---------- AVAILABLE DATA
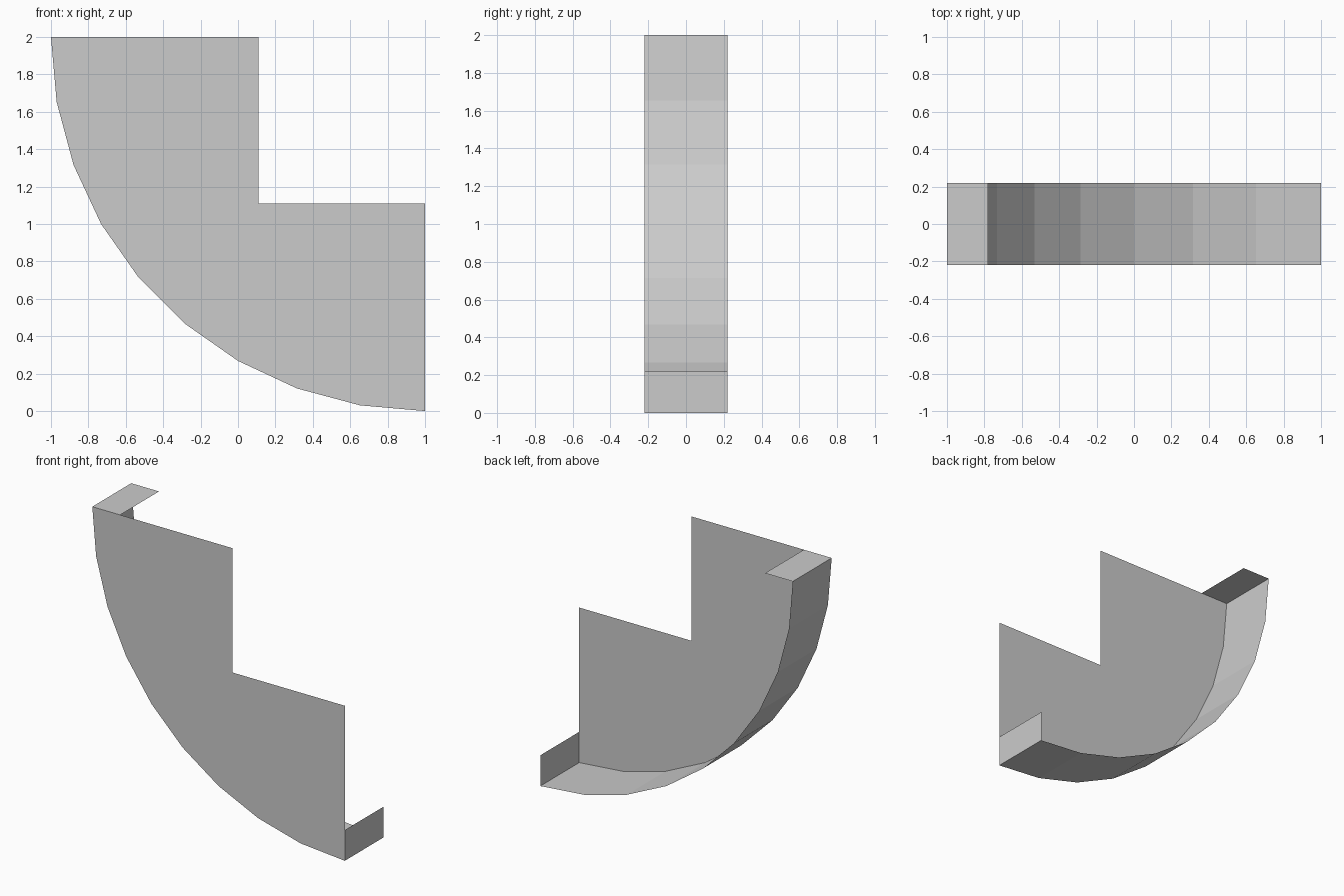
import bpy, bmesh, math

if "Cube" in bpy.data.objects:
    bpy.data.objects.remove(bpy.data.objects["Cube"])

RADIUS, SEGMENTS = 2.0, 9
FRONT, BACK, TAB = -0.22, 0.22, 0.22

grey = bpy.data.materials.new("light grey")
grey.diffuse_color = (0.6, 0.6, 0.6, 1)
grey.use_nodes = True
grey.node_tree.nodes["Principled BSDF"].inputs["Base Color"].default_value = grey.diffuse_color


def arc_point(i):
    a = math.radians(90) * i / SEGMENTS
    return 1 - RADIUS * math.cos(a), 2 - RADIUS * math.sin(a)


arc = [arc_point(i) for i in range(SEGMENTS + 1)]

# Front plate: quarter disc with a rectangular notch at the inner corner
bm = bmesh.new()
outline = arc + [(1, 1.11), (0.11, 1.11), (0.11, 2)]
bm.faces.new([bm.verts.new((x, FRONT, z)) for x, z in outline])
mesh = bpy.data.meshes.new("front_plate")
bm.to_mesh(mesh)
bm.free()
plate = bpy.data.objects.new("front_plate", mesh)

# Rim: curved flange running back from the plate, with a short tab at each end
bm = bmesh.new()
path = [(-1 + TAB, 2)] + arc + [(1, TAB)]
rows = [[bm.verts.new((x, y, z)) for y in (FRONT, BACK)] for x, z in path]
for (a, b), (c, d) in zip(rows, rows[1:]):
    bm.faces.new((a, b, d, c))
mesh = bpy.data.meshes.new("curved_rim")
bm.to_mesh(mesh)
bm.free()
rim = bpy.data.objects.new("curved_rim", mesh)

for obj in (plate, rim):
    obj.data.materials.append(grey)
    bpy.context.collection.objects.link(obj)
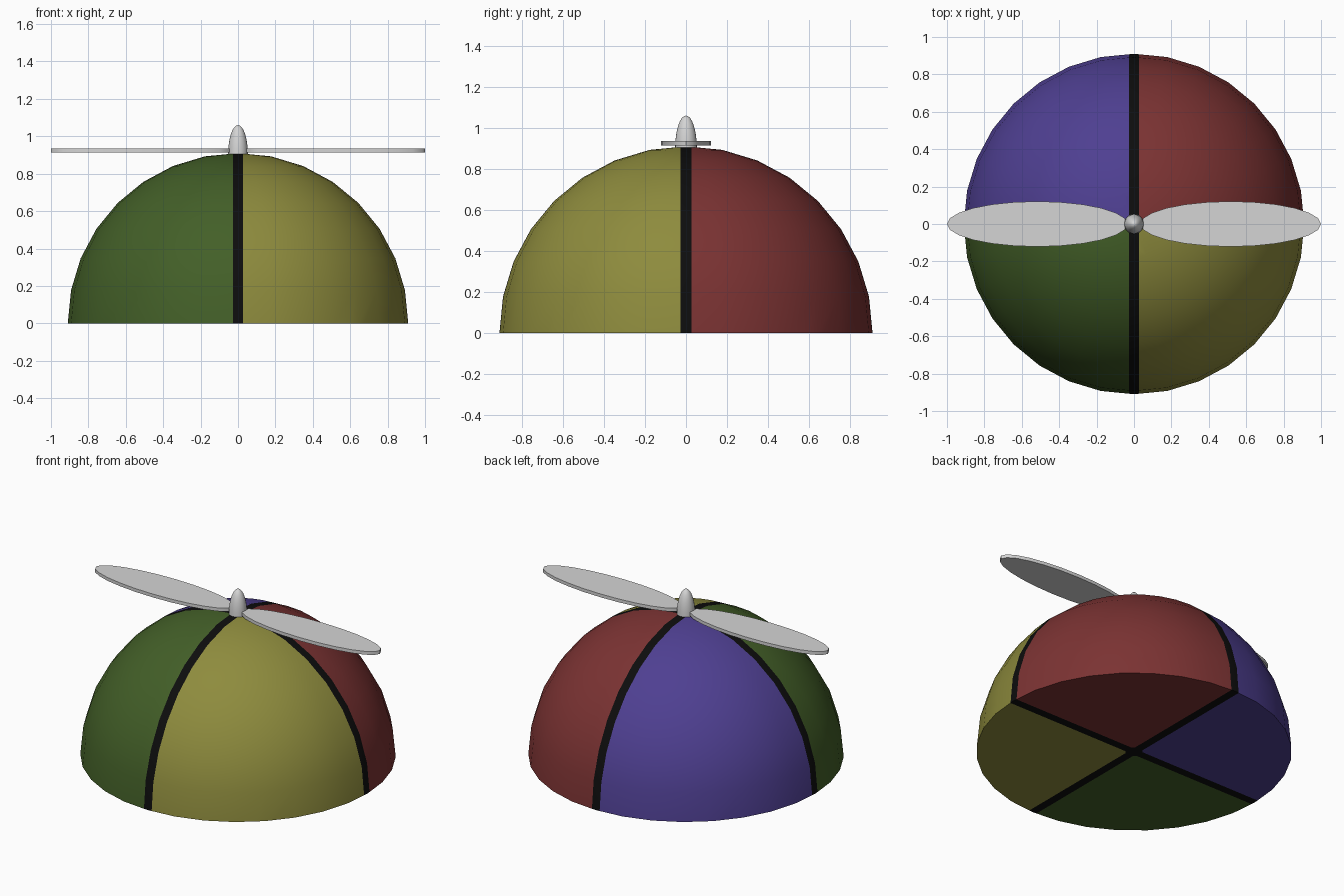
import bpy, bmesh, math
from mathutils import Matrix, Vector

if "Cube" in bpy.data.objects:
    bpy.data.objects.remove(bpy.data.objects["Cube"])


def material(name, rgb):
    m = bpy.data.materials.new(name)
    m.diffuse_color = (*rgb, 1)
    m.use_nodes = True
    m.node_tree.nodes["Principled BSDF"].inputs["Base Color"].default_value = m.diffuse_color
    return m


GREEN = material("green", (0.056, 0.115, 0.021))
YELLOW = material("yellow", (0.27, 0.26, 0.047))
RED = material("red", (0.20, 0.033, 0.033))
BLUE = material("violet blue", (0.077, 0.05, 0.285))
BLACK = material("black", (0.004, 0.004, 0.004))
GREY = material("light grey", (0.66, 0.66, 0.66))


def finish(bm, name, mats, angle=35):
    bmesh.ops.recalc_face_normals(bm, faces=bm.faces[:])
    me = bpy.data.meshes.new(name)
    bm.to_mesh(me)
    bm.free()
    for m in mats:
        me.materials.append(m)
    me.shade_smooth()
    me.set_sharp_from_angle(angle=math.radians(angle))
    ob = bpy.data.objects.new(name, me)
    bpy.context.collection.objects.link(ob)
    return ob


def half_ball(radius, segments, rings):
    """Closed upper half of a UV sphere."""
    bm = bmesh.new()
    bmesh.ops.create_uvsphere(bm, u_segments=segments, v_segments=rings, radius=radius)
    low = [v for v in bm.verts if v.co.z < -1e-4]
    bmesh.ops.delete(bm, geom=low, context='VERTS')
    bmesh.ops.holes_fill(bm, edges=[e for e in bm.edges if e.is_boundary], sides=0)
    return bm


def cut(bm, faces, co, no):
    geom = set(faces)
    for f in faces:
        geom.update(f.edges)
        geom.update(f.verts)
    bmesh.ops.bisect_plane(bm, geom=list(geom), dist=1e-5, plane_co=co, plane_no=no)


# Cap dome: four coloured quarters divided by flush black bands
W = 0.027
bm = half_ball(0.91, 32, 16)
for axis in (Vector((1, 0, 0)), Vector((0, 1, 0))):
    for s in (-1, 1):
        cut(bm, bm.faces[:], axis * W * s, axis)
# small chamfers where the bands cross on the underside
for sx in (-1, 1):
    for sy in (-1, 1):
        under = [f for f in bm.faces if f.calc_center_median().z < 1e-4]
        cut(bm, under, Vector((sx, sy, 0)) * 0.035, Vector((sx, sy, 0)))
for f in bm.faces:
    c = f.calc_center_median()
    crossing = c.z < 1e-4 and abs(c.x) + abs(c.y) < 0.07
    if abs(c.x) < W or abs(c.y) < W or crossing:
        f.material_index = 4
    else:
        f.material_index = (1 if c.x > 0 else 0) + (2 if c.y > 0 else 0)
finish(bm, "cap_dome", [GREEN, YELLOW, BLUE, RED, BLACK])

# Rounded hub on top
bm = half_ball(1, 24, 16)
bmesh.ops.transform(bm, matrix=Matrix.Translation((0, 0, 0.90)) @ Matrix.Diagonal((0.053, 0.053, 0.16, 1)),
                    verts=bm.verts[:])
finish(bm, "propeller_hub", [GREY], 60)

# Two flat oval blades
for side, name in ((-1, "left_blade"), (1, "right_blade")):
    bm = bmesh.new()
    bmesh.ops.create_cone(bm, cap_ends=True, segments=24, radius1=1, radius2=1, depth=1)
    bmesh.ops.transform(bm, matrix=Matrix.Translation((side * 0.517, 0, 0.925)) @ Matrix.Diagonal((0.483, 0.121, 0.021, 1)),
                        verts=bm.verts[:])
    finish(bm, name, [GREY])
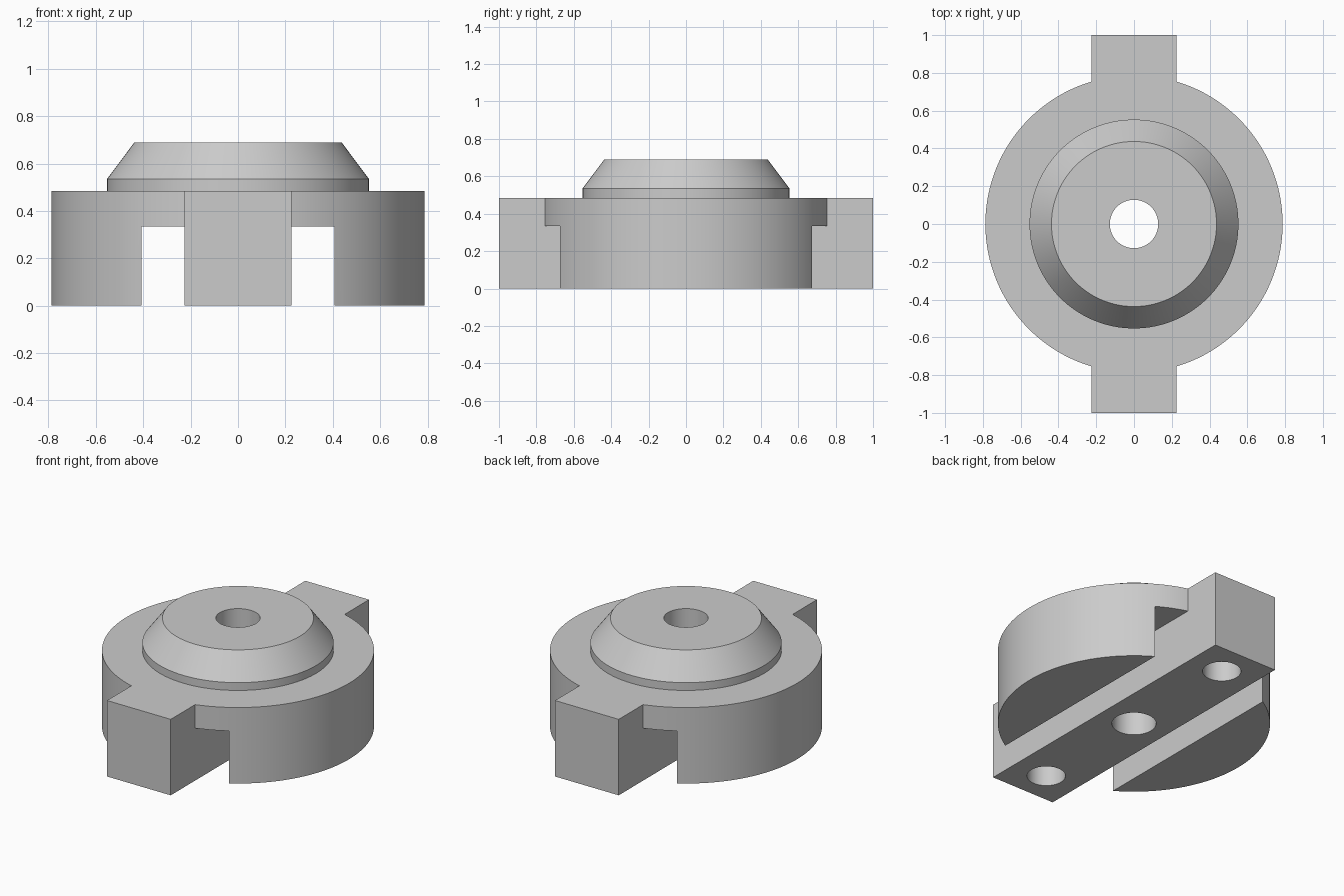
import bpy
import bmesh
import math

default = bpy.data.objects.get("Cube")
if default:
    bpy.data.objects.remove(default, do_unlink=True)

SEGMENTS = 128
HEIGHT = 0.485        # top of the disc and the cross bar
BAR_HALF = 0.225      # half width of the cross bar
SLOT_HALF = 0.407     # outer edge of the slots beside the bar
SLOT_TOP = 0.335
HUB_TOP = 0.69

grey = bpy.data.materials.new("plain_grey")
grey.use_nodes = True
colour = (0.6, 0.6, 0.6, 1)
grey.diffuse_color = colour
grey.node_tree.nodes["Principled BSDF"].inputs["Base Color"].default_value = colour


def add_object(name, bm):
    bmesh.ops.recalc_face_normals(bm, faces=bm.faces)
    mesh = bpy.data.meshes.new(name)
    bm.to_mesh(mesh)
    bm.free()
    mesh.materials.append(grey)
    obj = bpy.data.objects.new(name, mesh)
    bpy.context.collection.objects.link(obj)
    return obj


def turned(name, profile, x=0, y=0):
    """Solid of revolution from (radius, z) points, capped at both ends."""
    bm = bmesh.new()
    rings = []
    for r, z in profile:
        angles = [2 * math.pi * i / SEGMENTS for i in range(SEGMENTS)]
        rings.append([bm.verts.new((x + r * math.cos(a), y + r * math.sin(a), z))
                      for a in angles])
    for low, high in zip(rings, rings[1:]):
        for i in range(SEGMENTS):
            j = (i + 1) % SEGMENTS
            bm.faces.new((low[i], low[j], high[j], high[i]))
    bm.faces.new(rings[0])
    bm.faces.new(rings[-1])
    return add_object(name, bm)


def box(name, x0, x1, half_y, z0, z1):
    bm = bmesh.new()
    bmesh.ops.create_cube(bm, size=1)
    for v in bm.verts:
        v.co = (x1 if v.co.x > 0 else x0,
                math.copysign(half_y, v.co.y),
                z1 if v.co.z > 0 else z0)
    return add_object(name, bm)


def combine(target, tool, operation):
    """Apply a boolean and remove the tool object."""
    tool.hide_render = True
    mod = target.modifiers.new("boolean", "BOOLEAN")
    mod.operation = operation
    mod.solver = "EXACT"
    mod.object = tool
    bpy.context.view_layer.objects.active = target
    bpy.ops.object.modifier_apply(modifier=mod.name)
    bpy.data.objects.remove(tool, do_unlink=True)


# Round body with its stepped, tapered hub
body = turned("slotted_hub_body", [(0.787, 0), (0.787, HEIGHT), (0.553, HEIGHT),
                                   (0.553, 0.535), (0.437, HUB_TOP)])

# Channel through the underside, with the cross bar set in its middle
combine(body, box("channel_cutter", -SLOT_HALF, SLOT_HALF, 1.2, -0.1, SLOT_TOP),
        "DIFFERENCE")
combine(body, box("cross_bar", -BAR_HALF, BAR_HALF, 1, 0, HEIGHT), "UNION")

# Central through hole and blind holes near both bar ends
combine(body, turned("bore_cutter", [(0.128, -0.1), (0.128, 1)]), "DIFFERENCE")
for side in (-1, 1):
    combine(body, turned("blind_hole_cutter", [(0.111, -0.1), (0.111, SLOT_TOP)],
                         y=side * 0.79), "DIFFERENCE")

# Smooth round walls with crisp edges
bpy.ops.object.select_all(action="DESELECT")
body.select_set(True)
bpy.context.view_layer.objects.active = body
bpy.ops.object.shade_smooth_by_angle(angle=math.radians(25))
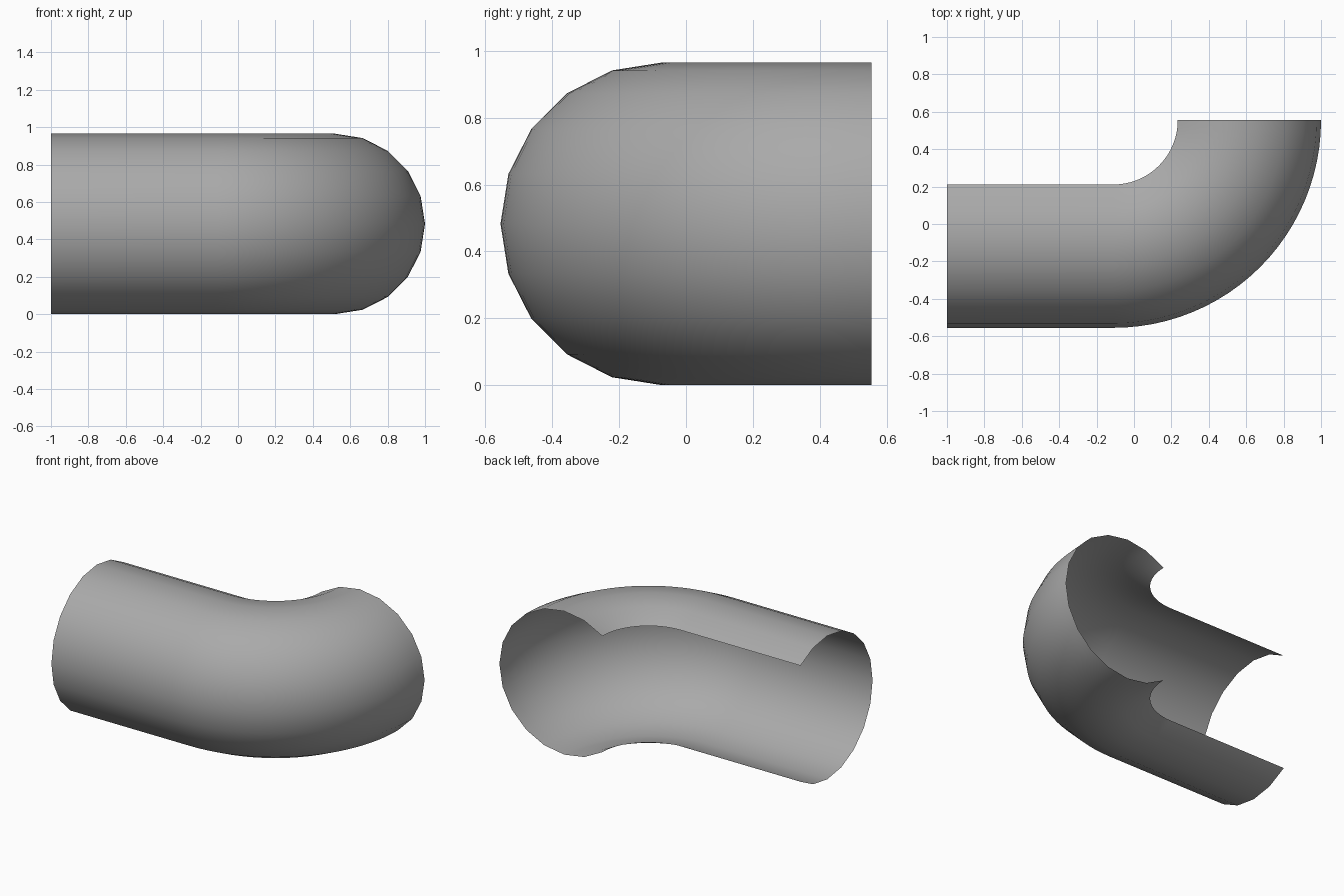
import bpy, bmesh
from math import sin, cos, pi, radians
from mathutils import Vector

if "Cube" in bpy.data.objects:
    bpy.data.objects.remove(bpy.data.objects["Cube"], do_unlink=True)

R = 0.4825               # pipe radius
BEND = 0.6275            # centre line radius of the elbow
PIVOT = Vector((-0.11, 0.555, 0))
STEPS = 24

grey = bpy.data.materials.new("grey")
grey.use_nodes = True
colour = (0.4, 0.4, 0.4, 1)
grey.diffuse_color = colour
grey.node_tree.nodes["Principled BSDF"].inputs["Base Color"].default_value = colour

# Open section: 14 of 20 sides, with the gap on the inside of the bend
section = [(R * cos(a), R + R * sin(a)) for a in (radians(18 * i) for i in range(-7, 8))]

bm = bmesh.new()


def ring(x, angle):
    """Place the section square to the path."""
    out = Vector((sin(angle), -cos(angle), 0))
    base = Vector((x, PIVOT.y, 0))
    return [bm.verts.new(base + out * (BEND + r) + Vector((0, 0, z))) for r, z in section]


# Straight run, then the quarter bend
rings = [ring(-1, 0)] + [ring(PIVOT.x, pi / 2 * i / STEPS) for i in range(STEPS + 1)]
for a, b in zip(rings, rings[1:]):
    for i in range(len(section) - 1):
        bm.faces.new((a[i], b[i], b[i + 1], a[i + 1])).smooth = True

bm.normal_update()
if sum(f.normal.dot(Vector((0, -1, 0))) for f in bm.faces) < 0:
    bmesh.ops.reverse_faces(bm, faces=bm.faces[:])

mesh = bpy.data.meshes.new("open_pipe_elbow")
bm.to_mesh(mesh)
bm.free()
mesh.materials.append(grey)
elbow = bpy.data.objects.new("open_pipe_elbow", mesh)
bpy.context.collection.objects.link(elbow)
--------------------
### EXERCISE AIM
In the listing above, find the line containing "return [bm.verts.new(base +" and the line containing "bmesh.ops.reverse_faces(bm, faces=bm.faces[:])", then repeat those two lines and everything between them exactly.

### EXERCISE ANSWER
    return [bm.verts.new(base + out * (BEND + r) + Vector((0, 0, z))) for r, z in section]


# Straight run, then the quarter bend
rings = [ring(-1, 0)] + [ring(PIVOT.x, pi / 2 * i / STEPS) for i in range(STEPS + 1)]
for a, b in zip(rings, rings[1:]):
    for i in range(len(section) - 1):
        bm.faces.new((a[i], b[i], b[i + 1], a[i + 1])).smooth = True

bm.normal_update()
if sum(f.normal.dot(Vector((0, -1, 0))) for f in bm.faces) < 0:
    bmesh.ops.reverse_faces(bm, faces=bm.faces[:])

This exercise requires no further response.